Below is a listing; give only the number of its lines that contain the word "range".
** Material provided follows **
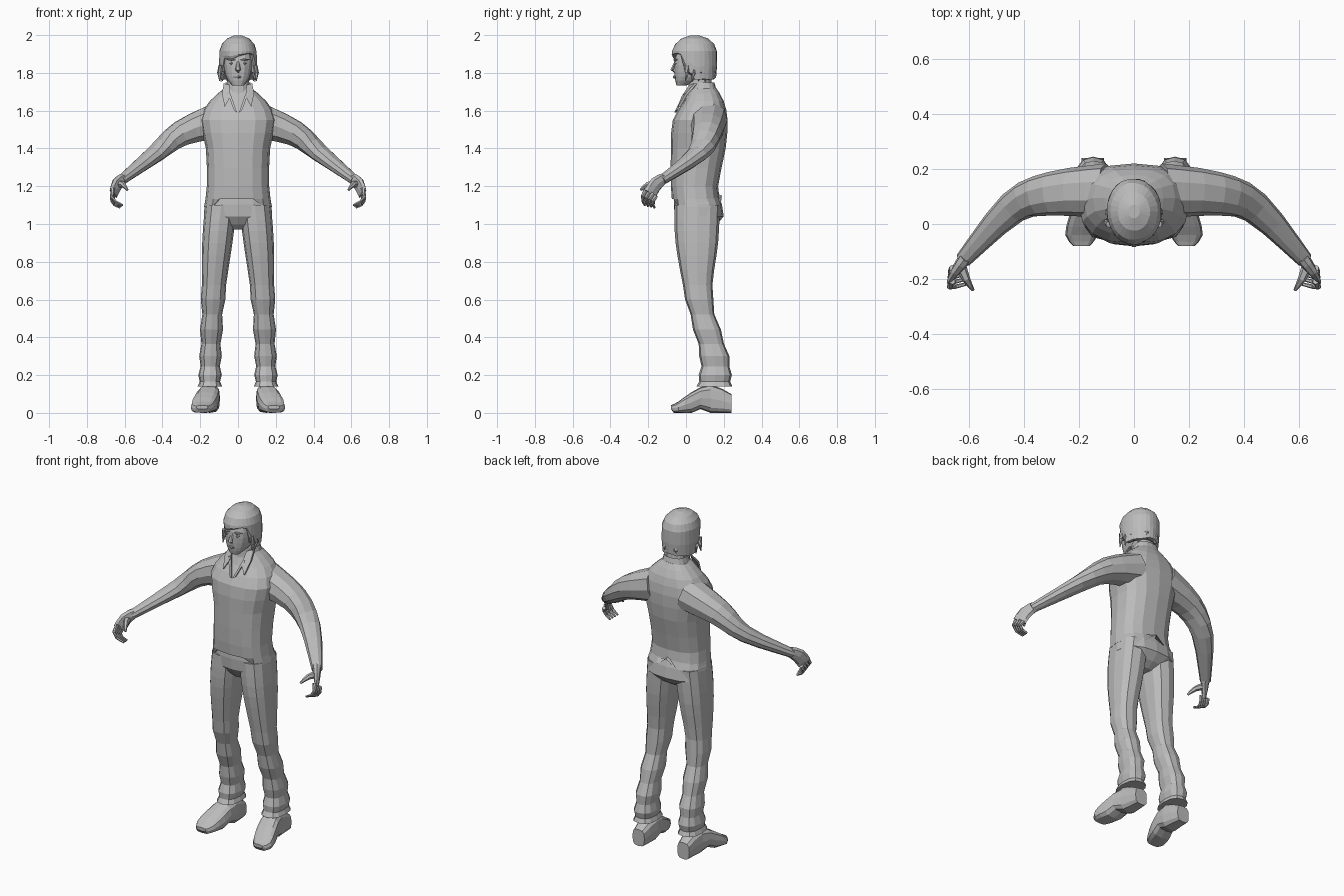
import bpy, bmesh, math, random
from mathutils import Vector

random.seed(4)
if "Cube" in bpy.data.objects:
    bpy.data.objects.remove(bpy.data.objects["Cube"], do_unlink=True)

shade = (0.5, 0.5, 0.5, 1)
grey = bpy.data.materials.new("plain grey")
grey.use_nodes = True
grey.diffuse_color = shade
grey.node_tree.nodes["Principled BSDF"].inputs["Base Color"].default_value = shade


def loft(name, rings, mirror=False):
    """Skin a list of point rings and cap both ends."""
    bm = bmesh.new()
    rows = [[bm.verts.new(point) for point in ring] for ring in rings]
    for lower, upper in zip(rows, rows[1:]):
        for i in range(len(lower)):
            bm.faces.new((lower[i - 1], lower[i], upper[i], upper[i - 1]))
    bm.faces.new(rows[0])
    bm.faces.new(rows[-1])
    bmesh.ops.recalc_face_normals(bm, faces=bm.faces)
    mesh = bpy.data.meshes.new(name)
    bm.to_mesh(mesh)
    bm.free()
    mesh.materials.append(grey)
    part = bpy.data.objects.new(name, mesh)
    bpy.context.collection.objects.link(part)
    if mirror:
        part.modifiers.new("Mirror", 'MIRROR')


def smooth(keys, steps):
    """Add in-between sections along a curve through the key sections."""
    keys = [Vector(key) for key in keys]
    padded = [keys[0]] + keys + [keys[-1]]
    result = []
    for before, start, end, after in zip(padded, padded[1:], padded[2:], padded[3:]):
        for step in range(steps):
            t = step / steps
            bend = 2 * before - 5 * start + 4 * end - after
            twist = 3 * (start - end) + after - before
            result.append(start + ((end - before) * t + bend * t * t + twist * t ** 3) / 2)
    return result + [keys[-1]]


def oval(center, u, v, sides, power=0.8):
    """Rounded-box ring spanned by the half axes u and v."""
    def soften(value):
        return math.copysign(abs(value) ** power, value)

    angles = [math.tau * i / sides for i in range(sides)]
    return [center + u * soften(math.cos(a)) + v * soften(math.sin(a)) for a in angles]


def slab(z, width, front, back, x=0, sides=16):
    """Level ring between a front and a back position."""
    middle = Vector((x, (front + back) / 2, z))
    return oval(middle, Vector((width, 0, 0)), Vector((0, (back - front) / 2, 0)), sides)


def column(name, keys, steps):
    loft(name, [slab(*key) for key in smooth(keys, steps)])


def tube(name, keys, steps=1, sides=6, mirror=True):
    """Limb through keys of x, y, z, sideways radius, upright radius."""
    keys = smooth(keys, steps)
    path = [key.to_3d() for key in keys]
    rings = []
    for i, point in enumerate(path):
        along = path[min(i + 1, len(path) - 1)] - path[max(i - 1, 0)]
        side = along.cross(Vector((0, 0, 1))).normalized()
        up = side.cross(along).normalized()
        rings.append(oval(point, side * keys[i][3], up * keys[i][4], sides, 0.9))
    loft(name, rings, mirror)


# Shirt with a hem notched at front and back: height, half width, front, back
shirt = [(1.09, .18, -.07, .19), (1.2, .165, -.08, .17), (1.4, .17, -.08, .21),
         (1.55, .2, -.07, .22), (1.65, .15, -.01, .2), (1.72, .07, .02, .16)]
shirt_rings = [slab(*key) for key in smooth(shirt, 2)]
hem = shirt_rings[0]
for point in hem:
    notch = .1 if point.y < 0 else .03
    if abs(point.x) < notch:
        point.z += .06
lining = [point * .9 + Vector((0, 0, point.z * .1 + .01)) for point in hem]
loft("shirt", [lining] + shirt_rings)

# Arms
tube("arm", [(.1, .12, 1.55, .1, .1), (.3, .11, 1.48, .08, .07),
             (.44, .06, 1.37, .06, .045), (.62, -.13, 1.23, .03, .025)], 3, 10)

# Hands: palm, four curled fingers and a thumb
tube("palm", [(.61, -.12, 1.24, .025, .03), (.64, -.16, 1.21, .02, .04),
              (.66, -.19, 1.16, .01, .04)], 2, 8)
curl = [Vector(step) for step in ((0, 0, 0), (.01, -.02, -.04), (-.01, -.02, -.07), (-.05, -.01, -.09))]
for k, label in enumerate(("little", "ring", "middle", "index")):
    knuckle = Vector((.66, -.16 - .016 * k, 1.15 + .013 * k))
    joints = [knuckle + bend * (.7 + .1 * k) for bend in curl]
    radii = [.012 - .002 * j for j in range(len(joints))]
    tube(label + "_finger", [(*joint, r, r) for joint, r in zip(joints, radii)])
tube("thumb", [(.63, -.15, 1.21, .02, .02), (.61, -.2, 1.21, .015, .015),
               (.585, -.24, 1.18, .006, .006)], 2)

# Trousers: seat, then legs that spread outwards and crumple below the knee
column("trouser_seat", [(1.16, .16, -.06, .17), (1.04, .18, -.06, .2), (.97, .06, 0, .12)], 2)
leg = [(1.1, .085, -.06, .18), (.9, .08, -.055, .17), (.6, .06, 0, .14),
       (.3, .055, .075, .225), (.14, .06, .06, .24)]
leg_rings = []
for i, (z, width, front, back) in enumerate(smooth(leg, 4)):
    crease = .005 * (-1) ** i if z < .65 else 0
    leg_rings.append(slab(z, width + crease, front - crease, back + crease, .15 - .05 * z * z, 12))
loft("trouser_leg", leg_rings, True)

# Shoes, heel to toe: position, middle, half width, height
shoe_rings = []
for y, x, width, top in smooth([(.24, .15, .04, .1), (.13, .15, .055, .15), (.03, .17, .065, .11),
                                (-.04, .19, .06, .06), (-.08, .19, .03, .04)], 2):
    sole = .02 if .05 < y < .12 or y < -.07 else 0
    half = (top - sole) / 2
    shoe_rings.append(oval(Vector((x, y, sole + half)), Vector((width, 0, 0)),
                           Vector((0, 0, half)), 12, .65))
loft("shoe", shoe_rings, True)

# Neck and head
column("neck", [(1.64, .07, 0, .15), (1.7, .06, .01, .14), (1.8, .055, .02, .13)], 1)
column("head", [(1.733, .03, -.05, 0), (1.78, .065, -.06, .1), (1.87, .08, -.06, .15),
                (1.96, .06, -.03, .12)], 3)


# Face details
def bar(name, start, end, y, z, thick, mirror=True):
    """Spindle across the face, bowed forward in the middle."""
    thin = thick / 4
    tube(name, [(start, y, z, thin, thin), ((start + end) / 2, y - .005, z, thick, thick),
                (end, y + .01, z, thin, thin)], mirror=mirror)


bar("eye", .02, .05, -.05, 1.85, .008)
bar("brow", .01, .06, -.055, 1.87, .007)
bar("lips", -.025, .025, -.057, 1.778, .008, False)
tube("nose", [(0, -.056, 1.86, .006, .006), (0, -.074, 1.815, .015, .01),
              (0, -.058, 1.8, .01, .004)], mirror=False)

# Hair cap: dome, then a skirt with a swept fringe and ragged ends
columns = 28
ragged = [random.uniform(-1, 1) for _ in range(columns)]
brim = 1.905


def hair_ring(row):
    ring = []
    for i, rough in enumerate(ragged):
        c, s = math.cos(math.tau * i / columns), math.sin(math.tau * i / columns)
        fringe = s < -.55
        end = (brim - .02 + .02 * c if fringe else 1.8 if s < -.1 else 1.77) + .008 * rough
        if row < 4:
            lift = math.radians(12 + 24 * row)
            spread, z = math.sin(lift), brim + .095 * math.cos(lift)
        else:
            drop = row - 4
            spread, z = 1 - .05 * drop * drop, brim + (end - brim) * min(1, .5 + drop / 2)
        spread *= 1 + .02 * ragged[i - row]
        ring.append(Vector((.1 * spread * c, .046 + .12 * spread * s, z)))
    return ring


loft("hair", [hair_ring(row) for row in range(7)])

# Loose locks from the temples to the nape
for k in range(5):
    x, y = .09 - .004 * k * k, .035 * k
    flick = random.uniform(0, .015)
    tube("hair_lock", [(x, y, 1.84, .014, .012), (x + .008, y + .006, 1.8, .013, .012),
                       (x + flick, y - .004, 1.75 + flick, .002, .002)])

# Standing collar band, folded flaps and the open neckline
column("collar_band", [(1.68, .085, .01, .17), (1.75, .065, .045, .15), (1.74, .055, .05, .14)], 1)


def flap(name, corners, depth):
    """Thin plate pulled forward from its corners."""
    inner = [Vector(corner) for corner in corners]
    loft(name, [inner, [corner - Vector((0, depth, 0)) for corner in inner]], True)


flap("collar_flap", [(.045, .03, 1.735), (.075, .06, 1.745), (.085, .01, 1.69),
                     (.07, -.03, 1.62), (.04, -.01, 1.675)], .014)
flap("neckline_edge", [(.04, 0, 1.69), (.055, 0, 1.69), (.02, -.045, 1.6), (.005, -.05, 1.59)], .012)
** End of Material provided **
Solution for this exercise: 7